“In addition to challenges related to employment and food, the households who rely on the Vermont Foodbank and its partner agencies may face challenges to their well-being, including health status and health conditions, medical insurance status, and income and poverty. These challenges can keep people out of the workforce, increase expenses, and limit resources. Together, these challenges may increase the need for charitable food assistance.
“The Client Survey asked respondents to characterize both their own health and the health of other household members. Respondents used a scale from “poor” to “excellent” to describe their health. In 15 percent of households, the respondent reports being in poor health, and in 23 percent of households the respondent reports being in fair health (see figure 12).
“In addition to self-reported respondent health, the Client Survey also asked respondents whether another household member was in poor health. Reflecting this general view of household health, 18 percent of households have at least one member in poor health.
“Illnesses and medical disorders require management and supervision, and medical care can present a substantial financial challenge. The Client Survey explored whether anyone in the clients’ households has been diagnosed with diabetes or high blood pressure; whether anyone has health insurance, either private or government-sponsored (such as Medicaid or Medicare); and whether the households have any unpaid medical bills.
- 23% of client households have a member with diabetes.
- 46% of client households have a member with high blood pressure.
- 10% of client households lack health insurance of any kind (including Medicaid).
- 52% of client households have medical bills to pay.
“Finally, reported household income and poverty status also demonstrate the financial struggles of clients served by Vermont Foodbank and its partner agencies (see figure 13).
- 2 percent of client households have no income, 40 percent have annual incomes of $1 to $10,000, and 3 percent have annual incomes of $10,001 to $20,000.
- Looking at annual income as a percentage of the poverty level, 57 percent of client households fall at or below 100 percent of the poverty level (23).

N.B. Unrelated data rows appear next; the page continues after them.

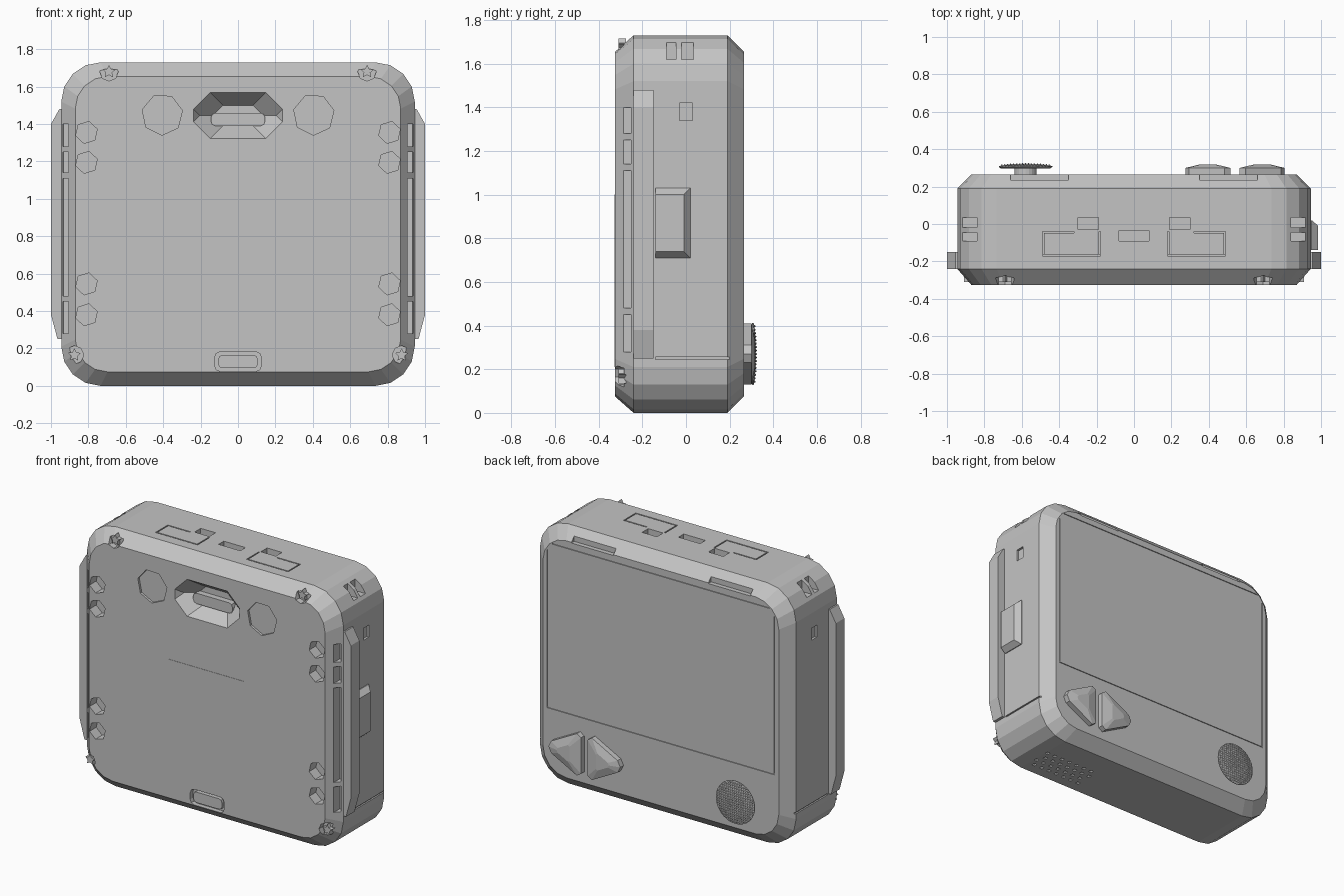
import bpy, bmesh, math
from mathutils import Vector

cube = bpy.data.objects.get("Cube")
if cube:
    bpy.data.objects.remove(cube, do_unlink=True)

grey = bpy.data.materials.new("matte grey")
grey.use_nodes = True
tone = (0.55, 0.55, 0.55, 1)
grey.diffuse_color = tone
grey.node_tree.nodes["Principled BSDF"].inputs["Base Color"].default_value = tone


def loft(bm, rings):
    """Skin a list of equal-length 3D rings and cap both ends."""
    rows = [[bm.verts.new(p) for p in ring] for ring in rings]
    n = len(rows[0])
    faces = [bm.faces.new(rows[0]), bm.faces.new(rows[-1][::-1])]
    for a, b in zip(rows, rows[1:]):
        for i in range(n):
            j = (i + 1) % n
            faces.append(bm.faces.new((a[i], b[i], b[j], a[j])))
    bmesh.ops.recalc_face_normals(bm, faces=faces)


def rounded(cx, cz, hx, hz, r, steps):
    """Rounded rectangle in the front plane."""
    pts = []
    for q, (sx, sz) in enumerate(((1, 1), (-1, 1), (-1, -1), (1, -1))):
        for k in range(steps + 1):
            t = math.pi / 2 * (q + k / steps)
            pts.append((cx + sx * (hx - r) + r * math.cos(t),
                        cz + sz * (hz - r) + r * math.sin(t)))
    return pts


def circle(cx, cz, r, n, turn=0.0):
    return [(cx + r * math.cos(turn + math.tau * i / n),
             cz + r * math.sin(turn + math.tau * i / n)) for i in range(n)]


def at_y(outline, y):
    return [(x, y, z) for x, z in outline]


def prism(bm, outline, y0, y1):
    loft(bm, [at_y(outline, y0), at_y(outline, y1)])


def box(bm, x0, x1, y0, y1, z0, z1):
    prism(bm, [(x0, z0), (x1, z0), (x1, z1), (x0, z1)], y0, y1)


def side_box(bm, s, x0, x1, *rest):
    """Box given for the left side, mirrored when s is -1."""
    box(bm, min(s * x0, s * x1), max(s * x0, s * x1), *rest)


def make(name, bm):
    mesh = bpy.data.meshes.new(name)
    bm.to_mesh(mesh)
    bm.free()
    mesh.materials.append(grey)
    obj = bpy.data.objects.new(name, mesh)
    bpy.context.collection.objects.link(obj)
    return obj


def cut(obj, bm):
    """Subtract a mesh of cutters and bake the result."""
    cutter = make("cutter", bm)
    cutter.hide_render = True
    mod = obj.modifiers.new("cut", "BOOLEAN")
    mod.object, mod.operation, mod.solver = cutter, "DIFFERENCE", "EXACT"
    mod.use_self = True
    bpy.context.view_layer.objects.active = obj
    bpy.ops.object.modifier_apply(modifier=mod.name)
    bpy.data.objects.remove(cutter, do_unlink=True)


FRONT, BACK, MID = -0.325, 0.265, 0.865

# Chamfered camera body
bm = bmesh.new()
loft(bm, [at_y(rounded(0, MID, 0.945 - d, MID - d, 0.21 - d * 0.5, 4), y)
          for y, d in ((FRONT, 0.075), (-0.24, 0), (0.19, 0), (BACK, 0.075))])
body = make("body", bm)

# Front recesses: lens well, sensor windows, screw holes, bottom port
bm = bmesh.new()
loft(bm, [at_y(rounded(0, 1.445, 0.24 + w, 0.125 + w, 0.09, 1), y)
          for y, w in ((FRONT - 0.01, 0.005), (FRONT + 0.1, -0.07))])
for s in (1, -1):
    prism(bm, circle(s * 0.405, 1.45, 0.11, 7, 0.2), FRONT - 0.01, FRONT + 0.015)
    for z in (1.355, 1.195, 0.545, 0.38):
        prism(bm, circle(s * 0.81, z, 0.06, 6, 0.3), FRONT - 0.01, FRONT + 0.07)
    for x, z in ((0.69, 1.68), (0.875, 0.165)):
        prism(bm, circle(s * x, z, 0.05, 8), FRONT - 0.01, FRONT + 0.04)
prism(bm, rounded(0, 0.13, 0.125, 0.052, 0.03, 2), FRONT - 0.01, FRONT + 0.03)
cut(body, bm)

# Side seams, front slots and strap notches
bm = bmesh.new()
for s in (1, -1):
    for z0, z1 in ((0.28, 0.45), (0.48, 1.11), (1.14, 1.25), (1.28, 1.4)):
        side_box(bm, s, 0.905, 0.935, -0.34, -0.22, z0, z1)
    side_box(bm, s, 0.935, 1.1, -0.14, 0.21, 0.245, 0.255)
    for y0, y1 in ((-0.09, -0.045), (-0.02, 0.035)):
        side_box(bm, s, 0.84, 1.0, y0, y1, 1.62, 1.7)
    side_box(bm, s, 0.93, 1.0, -0.03, 0.03, 1.34, 1.42)

# Top slots: two hatch grooves, latch pockets, centre slot, back notches
    side_box(bm, s, 0.18, 0.49, -0.17, -0.162, 1.71, 1.75)
    side_box(bm, s, 0.482, 0.49, -0.161, -0.04, 1.71, 1.75)
    side_box(bm, s, 0.18, 0.188, -0.161, -0.04, 1.71, 1.75)
    side_box(bm, s, 0.32, 0.481, -0.048, -0.04, 1.71, 1.75)
    side_box(bm, s, 0.19, 0.3, -0.03, 0.035, 1.69, 1.75)
    side_box(bm, s, 0.35, 0.66, 0.235, 0.29, 1.65, 1.72)
box(bm, -0.08, 0.08, -0.09, -0.035, 1.69, 1.75)

# Speaker holes underneath
for row in range(4):
    for col in range(7):
        x, y = 0.32 + col * 0.06 + row % 2 * 0.03, -0.17 + row * 0.055
        box(bm, x, x + 0.022, y, y + 0.022, -0.02, 0.03)
cut(body, bm)

# Screen outline groove on the back
bm = bmesh.new()
box(bm, -0.84, 0.84, BACK - 0.006, BACK + 0.02, 0.505, 0.512)
for s in (1, -1):
    side_box(bm, s, 0.833, 0.84, BACK - 0.006, BACK + 0.02, 0.513, 1.56)
box(bm, -0.8, 0.8, BACK - 0.006, BACK + 0.02, 1.605, 1.612)
cut(body, bm)

# Lens slot inside the well
bm = bmesh.new()
prism(bm, rounded(0, 1.425, 0.145, 0.035, 0.025, 2), FRONT + 0.06, FRONT + 0.11)
make("lens_cover", bm)

# Screws sunk into the holes
bm = bmesh.new()
for s in (1, -1):
    for x, z in ((0.69, 1.68), (0.875, 0.165)):
        star = [p for a, b in zip(circle(s * x, z, 0.036, 5, 0.3),
                                  circle(s * x, z, 0.018, 5, 0.3 + math.pi / 5))
                for p in (a, b)]
        prism(bm, star, FRONT + 0.015, FRONT + 0.05)
make("screws", bm)

# Label plate on the front and port cover
bm = bmesh.new()
box(bm, -0.28, 0.28, FRONT - 0.002, FRONT + 0.01, 0.21, 1.0)
make("label_plate", bm)
bm = bmesh.new()
prism(bm, rounded(0, 0.13, 0.105, 0.035, 0.02, 2), FRONT + 0.005, FRONT + 0.04)
make("port_cover", bm)

# Side rails with tapered ends
for s, side in ((1, "left"), (-1, "right")):
    bm = bmesh.new()
    rail = [(0.93, 0.25), (0.965, 0.25), (1.0, 0.38), (1.0, 1.4), (0.955, 1.48), (0.93, 1.48)]
    prism(bm, [(s * x, z) for x, z in rail], -0.24, -0.15)
    make(side + "_rail", bm)

# Slider on the left side
bm = bmesh.new()
loft(bm, [[(x, y, z) for y, z in ((-0.14, 0.71 + d), (0.02 - d, 0.71 + d),
                                  (0.02 - d, 1.03 - d), (-0.14, 1.03 - d))]
          for x, d in ((0.93, 0), (0.95, 0), (0.985, 0.03))])
make("slider", bm)

# Triangular back buttons with raised tops
for cx, s, name in ((0.395, -1, "inner_button"), (0.685, 1, "outer_button")):
    bm = bmesh.new()
    tri = [(-0.12, -0.12), (-0.09, -0.14), (0.1, -0.04), (0.12, 0),
           (0.1, 0.04), (-0.09, 0.14), (-0.12, 0.12)]
    loft(bm, [[(cx + s * u * k, y, 0.27 + v * k) for u, v in tri]
              for y, k in ((BACK - 0.01, 1), (BACK + 0.035, 1), (BACK + 0.052, 0.4))])
    make(name, bm)

# Dial: stem, domed disc and knurled face
DX, DZ, DR = -0.58, 0.27, 0.143
bm = bmesh.new()
prism(bm, circle(DX, DZ, 0.06, 20), BACK - 0.01, 0.31)
loft(bm, [at_y(circle(DX, DZ, DR * k, 40), y)
          for y, k in ((0.298, 0.93), (0.305, 1), (0.31, 1), (0.317, 0.6), (0.319, 0.2))])
step = DR / 9
for i in range(-9, 10):
    for j in range(-9, 10):
        r = math.hypot(i, j) * step
        if r < DR * 0.96:
            x, z = DX + i * step, DZ + j * step
            y = 0.319 - 0.009 * (r / DR) ** 2
            loft(bm, [at_y(circle(x, z, step * k, 4), y + h)
                      for h, k in ((-0.004, 0.62), (0.006, 0.15))])
make("dial", bm)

(23) Poverty guidelines vary by household size. In 2013, a single person is considered to be living in poverty (falls under 100 percent of the poverty level) with annual cash income at or below $11,400, two people are living in poverty at or below $15,510, and three people are living in poverty with income at or below $19,530. For all guidelines, see US Health and Human Services Department “Annual Update of the HHS Poverty Guidelines,” Federal Register, January 24, 2013.